* **Work required**: Copy out exactly every line from the line containing "# Open notch in the side wall" until the records below end, inclusive of both boundary lines.

* **Data provided**:
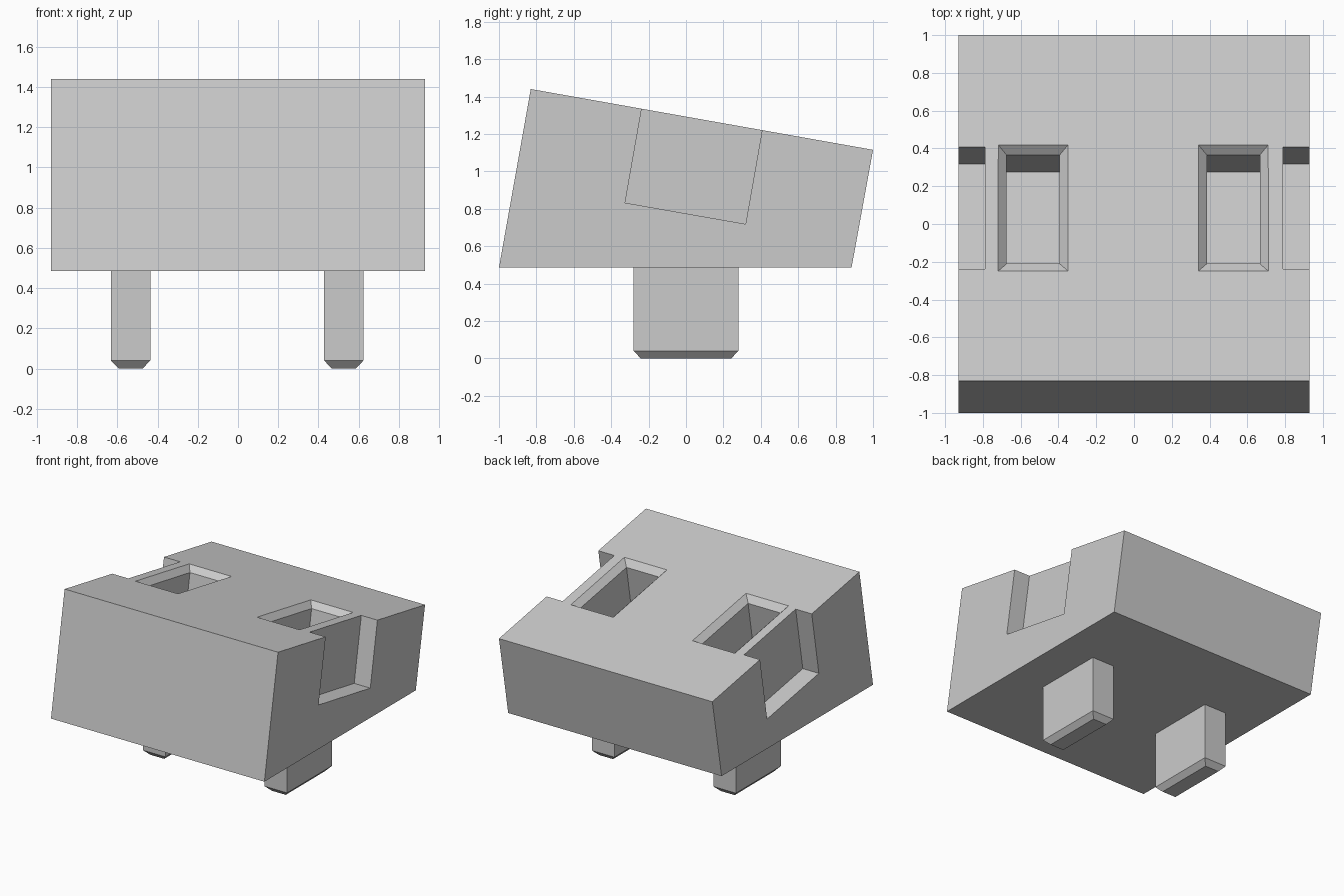
import bpy, bmesh, math
from mathutils import Matrix

cube = bpy.data.objects.get("Cube")
if cube:
    bpy.data.objects.remove(cube, do_unlink=True)

# One plain grey plastic
grey = bpy.data.materials.new("light grey plastic")
grey.use_nodes = True
colour = (0.6, 0.6, 0.6, 1)
grey.diffuse_color = colour
grey.node_tree.nodes["Principled BSDF"].inputs["Base Color"].default_value = colour


def loft(name, rings, matrix=Matrix()):
    """Closed solid skinned through a list of matching rings of points."""
    bm = bmesh.new()
    loops = [[bm.verts.new(matrix @ p.to_3d() if hasattr(p, "to_3d") else p)
              for p in ring] for ring in rings]
    count = len(loops[0])
    for a, b in zip(loops, loops[1:]):
        for i in range(count):
            j = (i + 1) % count
            bm.faces.new((a[i], a[j], b[j], b[i]))
    bm.faces.new(loops[0])
    bm.faces.new(loops[-1])
    bm.transform(matrix)
    bmesh.ops.recalc_face_normals(bm, faces=bm.faces)
    mesh = bpy.data.meshes.new(name)
    bm.to_mesh(mesh)
    bm.free()
    mesh.materials.append(grey)
    obj = bpy.data.objects.new(name, mesh)
    bpy.context.collection.objects.link(obj)
    return obj


def rect(x, y, z, half_x, half_y):
    return [(x + sx * half_x, y + sy * half_y, z)
            for sx, sy in ((-1, -1), (1, -1), (1, 1), (-1, 1))]


# Body: slanted side profile extruded across x
profile = [(-1, 0.485), (0.885, 0.485), (1, 1.115), (-0.83, 1.44)]
body = loft("body", [[(x, y, z) for y, z in profile] for x in (-0.93, 0.93)])

# Cutters live in the frame of the sloping top
slope = Matrix.Translation((0, 0.085, 1.2775)) @ Matrix.Rotation(math.radians(-10), 4, 'X')
cutters = []
for side, label in ((-1, "right"), (1, "left")):
    x = side * 0.53 - 0.004
    # Socket with a bevelled mouth
    cutters.append(loft(label + "_socket_cutter", [
        rect(x, 0, 0.02, 0.205, 0.36),
        rect(x, 0, -0.045, 0.14, 0.292),
        rect(x, 0, -0.565, 0.14, 0.292)], slope))
    # Open notch in the side wall
    cutters.append(loft(label + "_notch_cutter", [
        rect(side * 0.89, 0, 0.05, 0.1, 0.327),
        rect(side * 0.89, 0, -0.51, 0.1, 0.327)], slope))
    # Peg with a chamfered tip
    loft(label + "_peg", [
        rect(x, 0, 0, 0.06, 0.242),
        rect(x, 0, 0.04, 0.098, 0.28),
        rect(x, 0, 0.5, 0.098, 0.28)])

for cutter in cutters:
    cutter.hide_render = True
    cut = body.modifiers.new(cutter.name, 'BOOLEAN')
    cut.operation = 'DIFFERENCE'
    cut.solver = 'EXACT'
    cut.object = cutter

# Bake the cuts and discard the cutters
bpy.context.view_layer.update()
graph = bpy.context.evaluated_depsgraph_get()
cut_mesh = bpy.data.meshes.new_from_object(body.evaluated_get(graph))
body.modifiers.clear()
body.data = cut_mesh
for cutter in cutters:
    bpy.data.objects.remove(cutter, do_unlink=True)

* **Answer for this exercise**:
    # Open notch in the side wall
    cutters.append(loft(label + "_notch_cutter", [
        rect(side * 0.89, 0, 0.05, 0.1, 0.327),
        rect(side * 0.89, 0, -0.51, 0.1, 0.327)], slope))
    # Peg with a chamfered tip
    loft(label + "_peg", [
        rect(x, 0, 0, 0.06, 0.242),
        rect(x, 0, 0.04, 0.098, 0.28),
        rect(x, 0, 0.5, 0.098, 0.28)])

for cutter in cutters:
    cutter.hide_render = True
    cut = body.modifiers.new(cutter.name, 'BOOLEAN')
    cut.operation = 'DIFFERENCE'
    cut.solver = 'EXACT'
    cut.object = cutter

# Bake the cuts and discard the cutters
bpy.context.view_layer.update()
graph = bpy.context.evaluated_depsgraph_get()
cut_mesh = bpy.data.meshes.new_from_object(body.evaluated_get(graph))
body.modifiers.clear()
body.data = cut_mesh
for cutter in cutters:
    bpy.data.objects.remove(cutter, do_unlink=True)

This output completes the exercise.